“No I don’t want to battle from beginning to end, I don’t want to cycle or recycle revenge, I don’t want to follow death and all of his friends.” – Coldplay
Creston Davis, in his introduction to The Monstrosity of Christ, uses the above subtitle. The Monstrosity of Christ recounts a debate between Slavoj Žižek and John Milbank. Holy Saturday and Resurrection Sunday is also focal question of the 5th article of the Apostles’ Creed. What happened to Jesus after his death? The creed frames these two events in one movement. Nobody should read descend without resurrection. However, for the moment, we’ll side with Holy Saturday for a few reasons.
First, I assumed in the original post that my interlocutors would focus more on the Resurrection Sunday. Second, I rather like Saturday’s silent, hidden uncertainty. Also, Saturday seems more like the limbo of the post-axial world we inherited. I think Holy Saturday speaks better of the deadlocks faced today. Besides, I like Coldplay’s Death and All His Friends.
But before dancing with death and selling goods to the devil a quick theo-historical comment.
Bad Spelling Will be the Death of Us: Inferna vs Inferos
As a friend often point out, I’m not the best speller. Sometimes I blame English being my second language. Other times I think it’s the laziness of not bothering to reread. Whatever the reason, to spelling and grammar errors are not modern phenomena by any means.
When dancing with death, though, you should be sure to have your spell checker nearby. Somewhere in the Fourth century CE, (a) scribe(s) copying the Apostles’ Creed made a minor mistake with major consequences. Some manuscripts used inferna meaning “hell” and others inferos meaning “lower world”. These two words, also, created an interpretive split of the fifth article over the ages. Some preferred inferna, like Luther and the Reformers, focussing on Jesus’ destruction of hell. Others, like Irenaeus and Tertullian, preferred inferos. Their focus was on Jesus’ descent into the underworld.

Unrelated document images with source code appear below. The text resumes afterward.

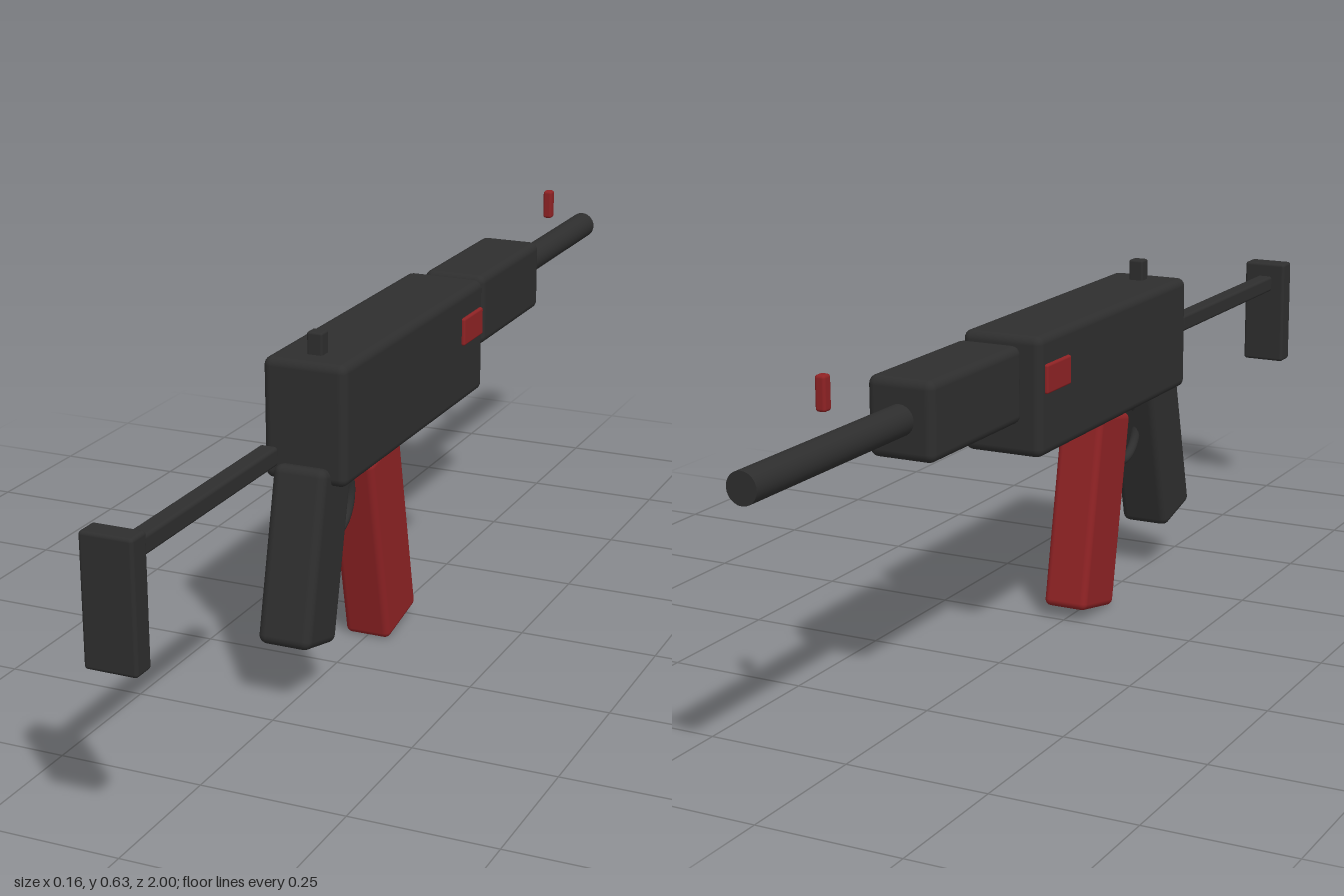
import * as THREE from 'three';
import { RoundedBoxGeometry } from 'three/addons/geometries/RoundedBoxGeometry.js';

const charcoal = new THREE.MeshStandardMaterial({ name: 'charcoal', color: 0x2e2e2e });
const red = new THREE.MeshStandardMaterial({ name: 'darkRed', color: 0x8e2224 });

export function createModel() {
  const model = new THREE.Group();
  model.name = 'toyBlaster';

  function add(name, geometry, material, y, z, tilt = 0) {
    const mesh = new THREE.Mesh(geometry, material);
    mesh.name = name;
    mesh.position.set(0, y, z);
    mesh.rotation.x = tilt;
    model.add(mesh);
    return mesh;
  }

  // Rounded block of size w (x), h (y), d (z)
  function block(name, material, [w, h, d], radius, y, z, tilt) {
    return add(name, new RoundedBoxGeometry(w, h, d, 3, radius), material, y, z, tilt);
  }

  // Body and front housing
  block('receiver', charcoal, [0.15, 0.21, 0.605], 0.015, 0.48, 0.067);
  block('handguard', charcoal, [0.12, 0.133, 0.3], 0.015, 0.512, -0.42);

  // Barrel runs along z
  const barrel = new THREE.CylinderGeometry(0.026, 0.026, 0.46, 24);
  barrel.rotateX(Math.PI / 2);
  add('barrel', barrel, charcoal, 0.512, -0.77);

  // Sights
  block('rearSight', charcoal, [0.028, 0.05, 0.026], 0.004, 0.598, 0.313);
  block('frontSight', red, [0.018, 0.056, 0.02], 0.005, 0.603, -0.785);

  // Side accents, one on each flank
  for (const side of [1, -1]) {
    const accent = block(side > 0 ? 'leftAccent' : 'rightAccent', red, [0.016, 0.051, 0.09], 0.004, 0.511, -0.175);
    accent.position.x = side * 0.073;
  }

  // Grip, magazine and trigger guard
  block('grip', charcoal, [0.096, 0.302, 0.115], 0.015, 0.252, 0.371, -0.24);
  block('magazine', red, [0.085, 0.362, 0.127], 0.012, 0.192, 0.097, 0.2);
  const ring = new THREE.TorusGeometry(0.059, 0.009, 12, 40);
  ring.rotateY(Math.PI / 2);
  add('triggerGuard', ring, charcoal, 0.306, 0.25);

  // Stock
  block('stockRod', charcoal, [0.032, 0.032, 0.48], 0.006, 0.466, 0.732);
  block('buttPlate', charcoal, [0.088, 0.212, 0.042], 0.006, 0.404, 0.979);

  return model;
}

Of course, such interpretations fit with larger theological drives. Tertullian and Irenaeus felt compelled to explain how Jesus could save the faithful who had already dead. While Luther and the Reformers took the first steps to release us from the fear of supernatural forces. Of course, there were those, like Aquinas, who uses both inferna and inferos. For Aquinas the former was a reminder of the sacrament of the living, the Eucharist, which protects humans from hell. The latter was the sacrament for the dead; i.e., Jesus’ infinite mercy stretching even into death. Okay, enough Latin, it will be the death of me. Back to Coldplay.
Death and All His Friends
Coldplay uses Delacroix’s Liberty Leading the People as cover for the standard edition of their album Viva la Vida or Death and All of His Friends. What Coldplay wants to communicate is unclear. The blurring of everyday life and carnival excess are typical of the anthem-rock genre. Indeed, such blurring is fundamental to many a pop-genre. Often the message is: you can have it all, and all the time. Such promises are patent contradictions supported by the liturgies of advertising. Inculcated into the broader culture this contradiction begets constant unrequited longing turning into numbness.
A numbness which deadens. It seems we are waiting for resurrection and hoping for revolution. No renewal can come, however, before descending into inferos to save dead, lost thoughts. Curtailing the recycling of revenge means showing inferna as powerless, already destroyed. Those who cry the wolf of revolutionary resurrection should heed the following warning. Salvation begins by facing your fetishized desire for resurrection without going through the dead. The only way to resurrection is dancing the dead out of death.